## What to work on
Please copy the records below word for word, leaving out the pictures.

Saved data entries
────────────────
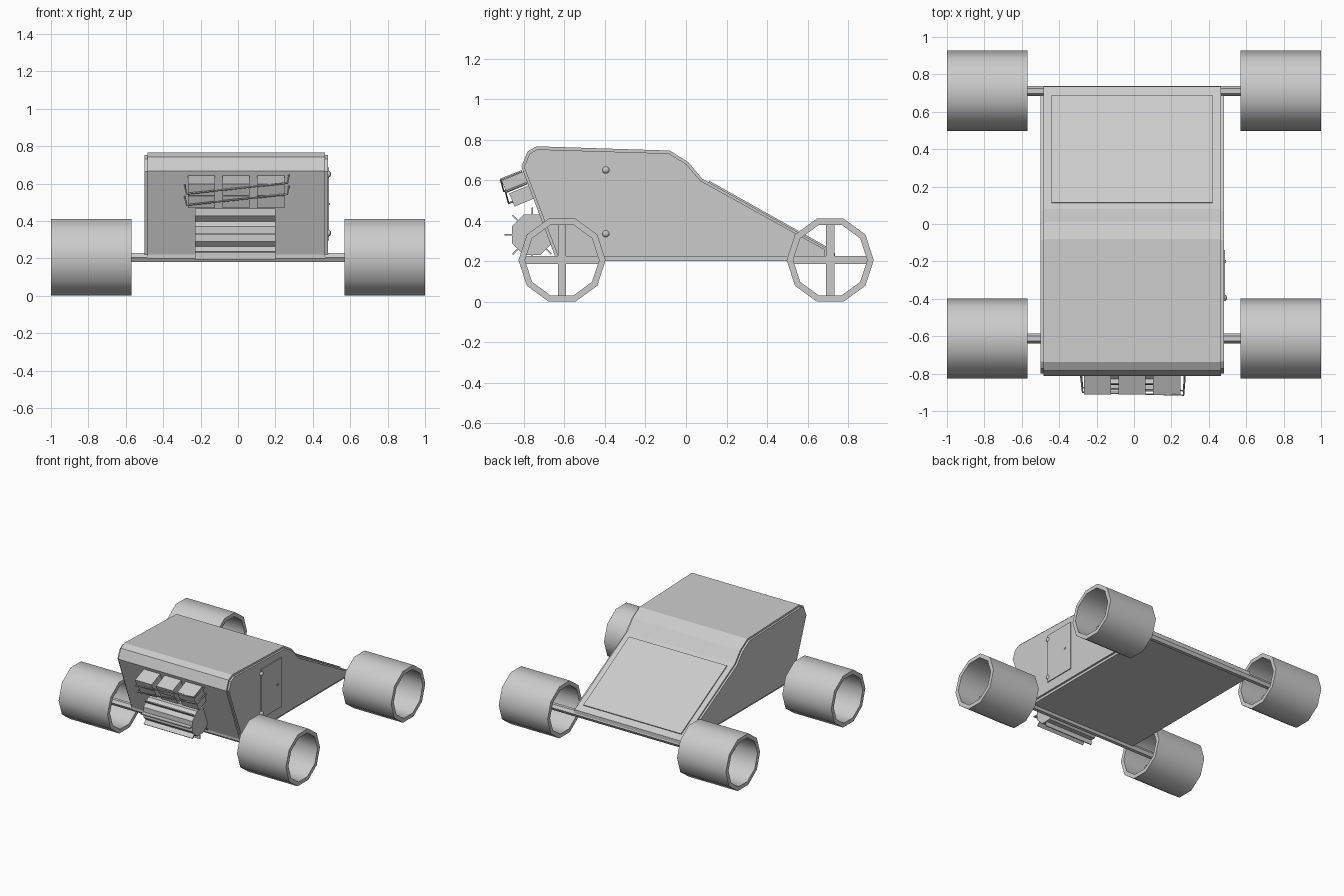
import bpy, bmesh, math
from mathutils import Matrix, Vector

cube = bpy.data.objects.get("Cube")
if cube:
    bpy.data.objects.remove(cube, do_unlink=True)

grey = bpy.data.materials.new("plain_grey")
grey.use_nodes = True
grey.diffuse_color = (0.6, 0.6, 0.6, 1)
grey.node_tree.nodes["Principled BSDF"].inputs["Base Color"].default_value = (0.6, 0.6, 0.6, 1)


def finish(name, bm, smooth=0):
    bmesh.ops.recalc_face_normals(bm, faces=bm.faces)
    mesh = bpy.data.meshes.new(name)
    bm.to_mesh(mesh)
    bm.free()
    mesh.materials.append(grey)
    ob = bpy.data.objects.new(name, mesh)
    bpy.context.collection.objects.link(ob)
    if smooth:
        bpy.ops.object.select_all(action='DESELECT')
        ob.select_set(True)
        bpy.context.view_layer.objects.active = ob
        bpy.ops.object.shade_smooth_by_angle(angle=math.radians(smooth))
    return ob


def prism(name, profile, x0, x1):
    """Extrude a (y, z) outline from x0 to x1."""
    bm = bmesh.new()
    face = bm.faces.new([bm.verts.new((x0, y, z)) for y, z in profile])
    new = bmesh.ops.extrude_face_region(bm, geom=[face])["geom"]
    bmesh.ops.translate(bm, vec=(x1 - x0, 0, 0),
                        verts=[v for v in new if isinstance(v, bmesh.types.BMVert)])
    return finish(name, bm)


def box(name, centre, size, tilt=0):
    bm = bmesh.new()
    bmesh.ops.create_cube(bm, size=1, matrix=Matrix.Translation(centre)
                          @ Matrix.Rotation(tilt, 4, 'X') @ Matrix.Diagonal((*size, 1)))
    return finish(name, bm)


def ring(sides, radius, y, z, turn=0):
    step = 2 * math.pi / sides
    return [(y + radius * math.cos(i * step + turn), z + radius * math.sin(i * step + turn))
            for i in range(sides)]


# Body: side plates with a slightly proud wrapped shell between them
side = [(-0.63, 0.22), (-0.8, 0.665), (-0.772, 0.73), (-0.735, 0.752), (-0.085, 0.732),
        (0.0, 0.68), (0.072, 0.597), (0.686, 0.257), (0.686, 0.22)]
shell = [(-0.645, 0.22), (-0.813, 0.667), (-0.782, 0.742), (-0.738, 0.767), (-0.08, 0.746),
         (0.01, 0.69), (0.08, 0.607), (0.735, 0.24), (0.735, 0.22)]
prism("body_shell", shell, -0.485, 0.465)
prism("right_side_plate", side, -0.5, -0.485)
prism("left_side_plate", side, 0.465, 0.48)
box("floor_plate", (-0.01, 0.045, 0.216), (0.95, 1.38, 0.032))

# Rear hatch laid on the slope
slope = math.atan2(0.24 - 0.607, 0.735 - 0.08)
box("rear_hatch", (-0.01, 0.4, 0.43), (0.86, 0.66, 0.012), slope)

# Door, hinges and handle on the left side
box("door", (0.483, -0.27, 0.49), (0.008, 0.26, 0.39))
for label, z in (("upper", 0.65), ("lower", 0.335)):
    bm = bmesh.new()
    bmesh.ops.create_uvsphere(bm, u_segments=16, v_segments=10, radius=0.018,
                              matrix=Matrix.Translation((0.48, -0.395, z)))
    finish(label + "_door_hinge", bm, 40)
box("door_handle", (0.488, -0.2, 0.49), (0.01, 0.015, 0.012))

# Axles, tube wheels and crossed spokes
for end, y in (("front", -0.612), ("rear", 0.712)):
    prism(end + "_axle", ring(6, 0.027, y, 0.205), -0.79, 0.79)
    for label, s in (("left", 1), ("right", -1)):
        bm = bmesh.new()
        loops = [[bm.verts.new((s * x, py, pz)) for py, pz in ring(10, r, y, 0.205)]
                 for x, r in ((0.57, 0.215), (1, 0.215), (1, 0.183), (0.57, 0.183))]
        for k in range(4):
            a, b = loops[k], loops[(k + 1) % 4]
            for i in range(10):
                j = (i + 1) % 10
                bm.faces.new((a[i], a[j], b[j], b[i]))
        finish(f"{end}_{label}_wheel", bm, 40)
        box(f"{end}_{label}_upright_spoke", (s * 0.785, y, 0.205), (0.04, 0.04, 0.365))
        box(f"{end}_{label}_level_spoke", (s * 0.785, y, 0.205), (0.04, 0.375, 0.04))

# Engine blocks standing square to the sloping nose
lean = math.radians(22.5)
for label, x in (("right", -0.195), ("middle", -0.01), ("left", 0.175)):
    box(label + "_engine_block", (x, -0.834, 0.594), (0.145, 0.14, 0.066), lean)
    box(label + "_engine_base", (x, -0.802, 0.526), (0.145, 0.125, 0.07), lean)

# Bent rods wrapping the engine blocks
for label, z in (("upper", 0.575), ("lower", 0.515)):
    curve = bpy.data.curves.new(label + "_rod", 'CURVE')
    curve.dimensions = '3D'
    curve.bevel_depth = 0.005
    curve.bevel_resolution = 1
    line = curve.splines.new('POLY')
    y = -0.91 + (0.575 - z) * 0.4
    path = [(-0.285, y + 0.11, z + 0.015), (-0.275, y + 0.01, z - 0.03),
            (0.265, y - 0.005, z + 0.028), (0.272, y + 0.1, z + 0.07)]
    line.points.add(len(path) - 1)
    for point, co in zip(line.points, path):
        point.co = (*co, 1)
    curve.materials.append(grey)
    bpy.context.collection.objects.link(bpy.data.objects.new(label + "_rod", curve))

# Finned drum under the engine blocks
prism("drum", ring(8, 0.108, -0.76, 0.33, math.pi / 8), -0.23, 0.2)
for i in range(8):
    a = i * math.pi / 4
    box(f"drum_fin_{i + 1}", (-0.015, -0.76 + 0.112 * math.cos(a), 0.33 + 0.112 * math.sin(a)),
        (0.43, 0.048, 0.008), a)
────────────────
## Solution for this task
import bpy, bmesh, math
from mathutils import Matrix, Vector

cube = bpy.data.objects.get("Cube")
if cube:
    bpy.data.objects.remove(cube, do_unlink=True)

grey = bpy.data.materials.new("plain_grey")
grey.use_nodes = True
grey.diffuse_color = (0.6, 0.6, 0.6, 1)
grey.node_tree.nodes["Principled BSDF"].inputs["Base Color"].default_value = (0.6, 0.6, 0.6, 1)


def finish(name, bm, smooth=0):
    bmesh.ops.recalc_face_normals(bm, faces=bm.faces)
    mesh = bpy.data.meshes.new(name)
    bm.to_mesh(mesh)
    bm.free()
    mesh.materials.append(grey)
    ob = bpy.data.objects.new(name, mesh)
    bpy.context.collection.objects.link(ob)
    if smooth:
        bpy.ops.object.select_all(action='DESELECT')
        ob.select_set(True)
        bpy.context.view_layer.objects.active = ob
        bpy.ops.object.shade_smooth_by_angle(angle=math.radians(smooth))
    return ob


def prism(name, profile, x0, x1):
    """Extrude a (y, z) outline from x0 to x1."""
    bm = bmesh.new()
    face = bm.faces.new([bm.verts.new((x0, y, z)) for y, z in profile])
    new = bmesh.ops.extrude_face_region(bm, geom=[face])["geom"]
    bmesh.ops.translate(bm, vec=(x1 - x0, 0, 0),
                        verts=[v for v in new if isinstance(v, bmesh.types.BMVert)])
    return finish(name, bm)


def box(name, centre, size, tilt=0):
    bm = bmesh.new()
    bmesh.ops.create_cube(bm, size=1, matrix=Matrix.Translation(centre)
                          @ Matrix.Rotation(tilt, 4, 'X') @ Matrix.Diagonal((*size, 1)))
    return finish(name, bm)


def ring(sides, radius, y, z, turn=0):
    step = 2 * math.pi / sides
    return [(y + radius * math.cos(i * step + turn), z + radius * math.sin(i * step + turn))
            for i in range(sides)]


# Body: side plates with a slightly proud wrapped shell between them
side = [(-0.63, 0.22), (-0.8, 0.665), (-0.772, 0.73), (-0.735, 0.752), (-0.085, 0.732),
        (0.0, 0.68), (0.072, 0.597), (0.686, 0.257), (0.686, 0.22)]
shell = [(-0.645, 0.22), (-0.813, 0.667), (-0.782, 0.742), (-0.738, 0.767), (-0.08, 0.746),
         (0.01, 0.69), (0.08, 0.607), (0.735, 0.24), (0.735, 0.22)]
prism("body_shell", shell, -0.485, 0.465)
prism("right_side_plate", side, -0.5, -0.485)
prism("left_side_plate", side, 0.465, 0.48)
box("floor_plate", (-0.01, 0.045, 0.216), (0.95, 1.38, 0.032))

# Rear hatch laid on the slope
slope = math.atan2(0.24 - 0.607, 0.735 - 0.08)
box("rear_hatch", (-0.01, 0.4, 0.43), (0.86, 0.66, 0.012), slope)

# Door, hinges and handle on the left side
box("door", (0.483, -0.27, 0.49), (0.008, 0.26, 0.39))
for label, z in (("upper", 0.65), ("lower", 0.335)):
    bm = bmesh.new()
    bmesh.ops.create_uvsphere(bm, u_segments=16, v_segments=10, radius=0.018,
                              matrix=Matrix.Translation((0.48, -0.395, z)))
    finish(label + "_door_hinge", bm, 40)
box("door_handle", (0.488, -0.2, 0.49), (0.01, 0.015, 0.012))

# Axles, tube wheels and crossed spokes
for end, y in (("front", -0.612), ("rear", 0.712)):
    prism(end + "_axle", ring(6, 0.027, y, 0.205), -0.79, 0.79)
    for label, s in (("left", 1), ("right", -1)):
        bm = bmesh.new()
        loops = [[bm.verts.new((s * x, py, pz)) for py, pz in ring(10, r, y, 0.205)]
                 for x, r in ((0.57, 0.215), (1, 0.215), (1, 0.183), (0.57, 0.183))]
        for k in range(4):
            a, b = loops[k], loops[(k + 1) % 4]
            for i in range(10):
                j = (i + 1) % 10
                bm.faces.new((a[i], a[j], b[j], b[i]))
        finish(f"{end}_{label}_wheel", bm, 40)
        box(f"{end}_{label}_upright_spoke", (s * 0.785, y, 0.205), (0.04, 0.04, 0.365))
        box(f"{end}_{label}_level_spoke", (s * 0.785, y, 0.205), (0.04, 0.375, 0.04))

# Engine blocks standing square to the sloping nose
lean = math.radians(22.5)
for label, x in (("right", -0.195), ("middle", -0.01), ("left", 0.175)):
    box(label + "_engine_block", (x, -0.834, 0.594), (0.145, 0.14, 0.066), lean)
    box(label + "_engine_base", (x, -0.802, 0.526), (0.145, 0.125, 0.07), lean)

# Bent rods wrapping the engine blocks
for label, z in (("upper", 0.575), ("lower", 0.515)):
    curve = bpy.data.curves.new(label + "_rod", 'CURVE')
    curve.dimensions = '3D'
    curve.bevel_depth = 0.005
    curve.bevel_resolution = 1
    line = curve.splines.new('POLY')
    y = -0.91 + (0.575 - z) * 0.4
    path = [(-0.285, y + 0.11, z + 0.015), (-0.275, y + 0.01, z - 0.03),
            (0.265, y - 0.005, z + 0.028), (0.272, y + 0.1, z + 0.07)]
    line.points.add(len(path) - 1)
    for point, co in zip(line.points, path):
        point.co = (*co, 1)
    curve.materials.append(grey)
    bpy.context.collection.objects.link(bpy.data.objects.new(label + "_rod", curve))

# Finned drum under the engine blocks
prism("drum", ring(8, 0.108, -0.76, 0.33, math.pi / 8), -0.23, 0.2)
for i in range(8):
    a = i * math.pi / 4
    box(f"drum_fin_{i + 1}", (-0.015, -0.76 + 0.112 * math.cos(a), 0.33 + 0.112 * math.sin(a)),
        (0.43, 0.048, 0.008), a)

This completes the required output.